(Stored data)
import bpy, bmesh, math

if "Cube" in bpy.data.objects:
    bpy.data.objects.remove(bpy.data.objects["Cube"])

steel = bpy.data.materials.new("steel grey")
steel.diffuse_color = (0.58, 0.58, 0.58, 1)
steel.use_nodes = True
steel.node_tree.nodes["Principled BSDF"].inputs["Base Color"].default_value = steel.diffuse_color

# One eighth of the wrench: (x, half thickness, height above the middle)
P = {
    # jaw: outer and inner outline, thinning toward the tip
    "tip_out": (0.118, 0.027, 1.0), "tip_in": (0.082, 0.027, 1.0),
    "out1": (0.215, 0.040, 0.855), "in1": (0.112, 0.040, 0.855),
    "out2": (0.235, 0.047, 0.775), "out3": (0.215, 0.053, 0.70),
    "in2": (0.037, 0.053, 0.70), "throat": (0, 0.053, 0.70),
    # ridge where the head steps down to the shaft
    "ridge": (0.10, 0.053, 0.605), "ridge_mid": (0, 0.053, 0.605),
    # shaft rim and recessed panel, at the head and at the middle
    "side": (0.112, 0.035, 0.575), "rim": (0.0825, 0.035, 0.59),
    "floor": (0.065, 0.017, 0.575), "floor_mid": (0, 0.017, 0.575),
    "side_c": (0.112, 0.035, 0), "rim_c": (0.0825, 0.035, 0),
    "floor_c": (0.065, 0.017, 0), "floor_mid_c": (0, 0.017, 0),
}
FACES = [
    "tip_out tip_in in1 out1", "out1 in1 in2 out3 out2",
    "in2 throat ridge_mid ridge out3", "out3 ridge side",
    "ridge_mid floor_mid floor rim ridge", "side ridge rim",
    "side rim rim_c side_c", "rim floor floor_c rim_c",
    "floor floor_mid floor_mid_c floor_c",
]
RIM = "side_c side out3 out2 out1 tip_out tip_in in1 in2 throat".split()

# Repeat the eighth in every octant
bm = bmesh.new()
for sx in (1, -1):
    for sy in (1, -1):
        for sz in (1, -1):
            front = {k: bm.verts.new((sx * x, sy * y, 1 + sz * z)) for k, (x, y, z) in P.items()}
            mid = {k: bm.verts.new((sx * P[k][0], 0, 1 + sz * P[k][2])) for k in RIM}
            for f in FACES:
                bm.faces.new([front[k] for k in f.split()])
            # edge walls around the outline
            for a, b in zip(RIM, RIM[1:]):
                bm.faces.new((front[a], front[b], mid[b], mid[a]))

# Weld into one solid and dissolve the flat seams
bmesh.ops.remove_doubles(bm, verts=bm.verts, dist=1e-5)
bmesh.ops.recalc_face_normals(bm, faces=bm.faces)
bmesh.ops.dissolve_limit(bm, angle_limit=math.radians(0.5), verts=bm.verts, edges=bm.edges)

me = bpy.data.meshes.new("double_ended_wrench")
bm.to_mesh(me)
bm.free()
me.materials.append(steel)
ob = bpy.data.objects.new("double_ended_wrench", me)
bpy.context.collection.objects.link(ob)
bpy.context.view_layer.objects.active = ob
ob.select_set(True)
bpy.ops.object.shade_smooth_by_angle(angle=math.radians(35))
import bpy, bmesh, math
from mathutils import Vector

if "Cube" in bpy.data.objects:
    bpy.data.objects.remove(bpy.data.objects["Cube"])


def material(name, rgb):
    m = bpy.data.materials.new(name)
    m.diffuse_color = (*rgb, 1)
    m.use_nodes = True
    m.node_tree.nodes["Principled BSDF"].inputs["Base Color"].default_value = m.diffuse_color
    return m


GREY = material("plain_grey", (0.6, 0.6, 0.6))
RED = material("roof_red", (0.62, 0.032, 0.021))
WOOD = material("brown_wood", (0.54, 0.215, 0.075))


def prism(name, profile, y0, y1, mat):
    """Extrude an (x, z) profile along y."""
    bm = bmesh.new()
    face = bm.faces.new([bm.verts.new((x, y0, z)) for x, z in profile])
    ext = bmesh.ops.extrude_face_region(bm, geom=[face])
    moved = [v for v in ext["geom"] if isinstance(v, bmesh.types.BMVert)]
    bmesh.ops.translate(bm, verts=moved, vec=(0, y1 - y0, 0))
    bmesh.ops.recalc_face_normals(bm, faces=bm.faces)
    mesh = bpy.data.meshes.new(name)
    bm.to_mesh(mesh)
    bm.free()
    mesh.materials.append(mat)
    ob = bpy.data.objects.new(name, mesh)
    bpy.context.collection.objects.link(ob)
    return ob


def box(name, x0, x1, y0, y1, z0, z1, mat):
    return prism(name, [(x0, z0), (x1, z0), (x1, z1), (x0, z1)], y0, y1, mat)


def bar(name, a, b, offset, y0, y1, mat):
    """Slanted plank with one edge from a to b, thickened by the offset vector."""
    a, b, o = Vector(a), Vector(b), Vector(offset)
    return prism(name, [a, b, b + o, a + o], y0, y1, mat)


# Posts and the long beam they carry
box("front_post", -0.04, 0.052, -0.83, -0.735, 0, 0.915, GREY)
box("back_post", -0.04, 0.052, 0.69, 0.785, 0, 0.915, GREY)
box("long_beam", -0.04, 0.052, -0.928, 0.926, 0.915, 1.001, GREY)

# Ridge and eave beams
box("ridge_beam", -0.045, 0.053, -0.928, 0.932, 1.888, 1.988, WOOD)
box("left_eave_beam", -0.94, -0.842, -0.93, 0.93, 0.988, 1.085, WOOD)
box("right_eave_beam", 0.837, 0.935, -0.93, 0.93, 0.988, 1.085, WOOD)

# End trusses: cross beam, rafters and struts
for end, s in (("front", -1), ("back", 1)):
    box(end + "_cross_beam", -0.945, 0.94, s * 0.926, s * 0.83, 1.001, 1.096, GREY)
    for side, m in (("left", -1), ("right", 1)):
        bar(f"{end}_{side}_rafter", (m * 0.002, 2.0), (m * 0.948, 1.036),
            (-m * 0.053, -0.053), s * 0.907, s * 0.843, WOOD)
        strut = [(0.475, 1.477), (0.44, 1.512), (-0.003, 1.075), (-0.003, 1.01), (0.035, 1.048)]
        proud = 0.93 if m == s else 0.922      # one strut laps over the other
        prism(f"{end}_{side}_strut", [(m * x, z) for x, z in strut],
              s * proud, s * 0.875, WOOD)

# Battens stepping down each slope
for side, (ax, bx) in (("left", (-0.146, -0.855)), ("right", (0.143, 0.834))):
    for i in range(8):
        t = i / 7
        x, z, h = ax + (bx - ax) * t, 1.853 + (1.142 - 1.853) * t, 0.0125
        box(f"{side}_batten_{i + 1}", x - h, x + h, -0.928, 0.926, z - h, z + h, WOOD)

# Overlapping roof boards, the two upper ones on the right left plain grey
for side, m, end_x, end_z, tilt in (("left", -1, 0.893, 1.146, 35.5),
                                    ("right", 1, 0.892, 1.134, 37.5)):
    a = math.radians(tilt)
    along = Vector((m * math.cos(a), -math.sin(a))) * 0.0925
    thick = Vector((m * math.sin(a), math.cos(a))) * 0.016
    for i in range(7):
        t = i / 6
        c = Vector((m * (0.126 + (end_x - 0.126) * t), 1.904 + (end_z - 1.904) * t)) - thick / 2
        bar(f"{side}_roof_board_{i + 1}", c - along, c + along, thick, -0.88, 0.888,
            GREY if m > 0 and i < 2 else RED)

● **PROBLEM DETAILS**
Copy only this part of the entries above: the line with "mesh.materials.append(mat)", the line with "for side, m, end_x, end_z, tilt", and the lines between, all exactly as written.

● **TASK SOLUTION**
    mesh.materials.append(mat)
    ob = bpy.data.objects.new(name, mesh)
    bpy.context.collection.objects.link(ob)
    return ob


def box(name, x0, x1, y0, y1, z0, z1, mat):
    return prism(name, [(x0, z0), (x1, z0), (x1, z1), (x0, z1)], y0, y1, mat)


def bar(name, a, b, offset, y0, y1, mat):
    """Slanted plank with one edge from a to b, thickened by the offset vector."""
    a, b, o = Vector(a), Vector(b), Vector(offset)
    return prism(name, [a, b, b + o, a + o], y0, y1, mat)


# Posts and the long beam they carry
box("front_post", -0.04, 0.052, -0.83, -0.735, 0, 0.915, GREY)
box("back_post", -0.04, 0.052, 0.69, 0.785, 0, 0.915, GREY)
box("long_beam", -0.04, 0.052, -0.928, 0.926, 0.915, 1.001, GREY)

# Ridge and eave beams
box("ridge_beam", -0.045, 0.053, -0.928, 0.932, 1.888, 1.988, WOOD)
box("left_eave_beam", -0.94, -0.842, -0.93, 0.93, 0.988, 1.085, WOOD)
box("right_eave_beam", 0.837, 0.935, -0.93, 0.93, 0.988, 1.085, WOOD)

# End trusses: cross beam, rafters and struts
for end, s in (("front", -1), ("back", 1)):
    box(end + "_cross_beam", -0.945, 0.94, s * 0.926, s * 0.83, 1.001, 1.096, GREY)
    for side, m in (("left", -1), ("right", 1)):
        bar(f"{end}_{side}_rafter", (m * 0.002, 2.0), (m * 0.948, 1.036),
            (-m * 0.053, -0.053), s * 0.907, s * 0.843, WOOD)
        strut = [(0.475, 1.477), (0.44, 1.512), (-0.003, 1.075), (-0.003, 1.01), (0.035, 1.048)]
        proud = 0.93 if m == s else 0.922      # one strut laps over the other
        prism(f"{end}_{side}_strut", [(m * x, z) for x, z in strut],
              s * proud, s * 0.875, WOOD)

# Battens stepping down each slope
for side, (ax, bx) in (("left", (-0.146, -0.855)), ("right", (0.143, 0.834))):
    for i in range(8):
        t = i / 7
        x, z, h = ax + (bx - ax) * t, 1.853 + (1.142 - 1.853) * t, 0.0125
        box(f"{side}_batten_{i + 1}", x - h, x + h, -0.928, 0.926, z - h, z + h, WOOD)

# Overlapping roof boards, the two upper ones on the right left plain grey
for side, m, end_x, end_z, tilt in (("left", -1, 0.893, 1.146, 35.5),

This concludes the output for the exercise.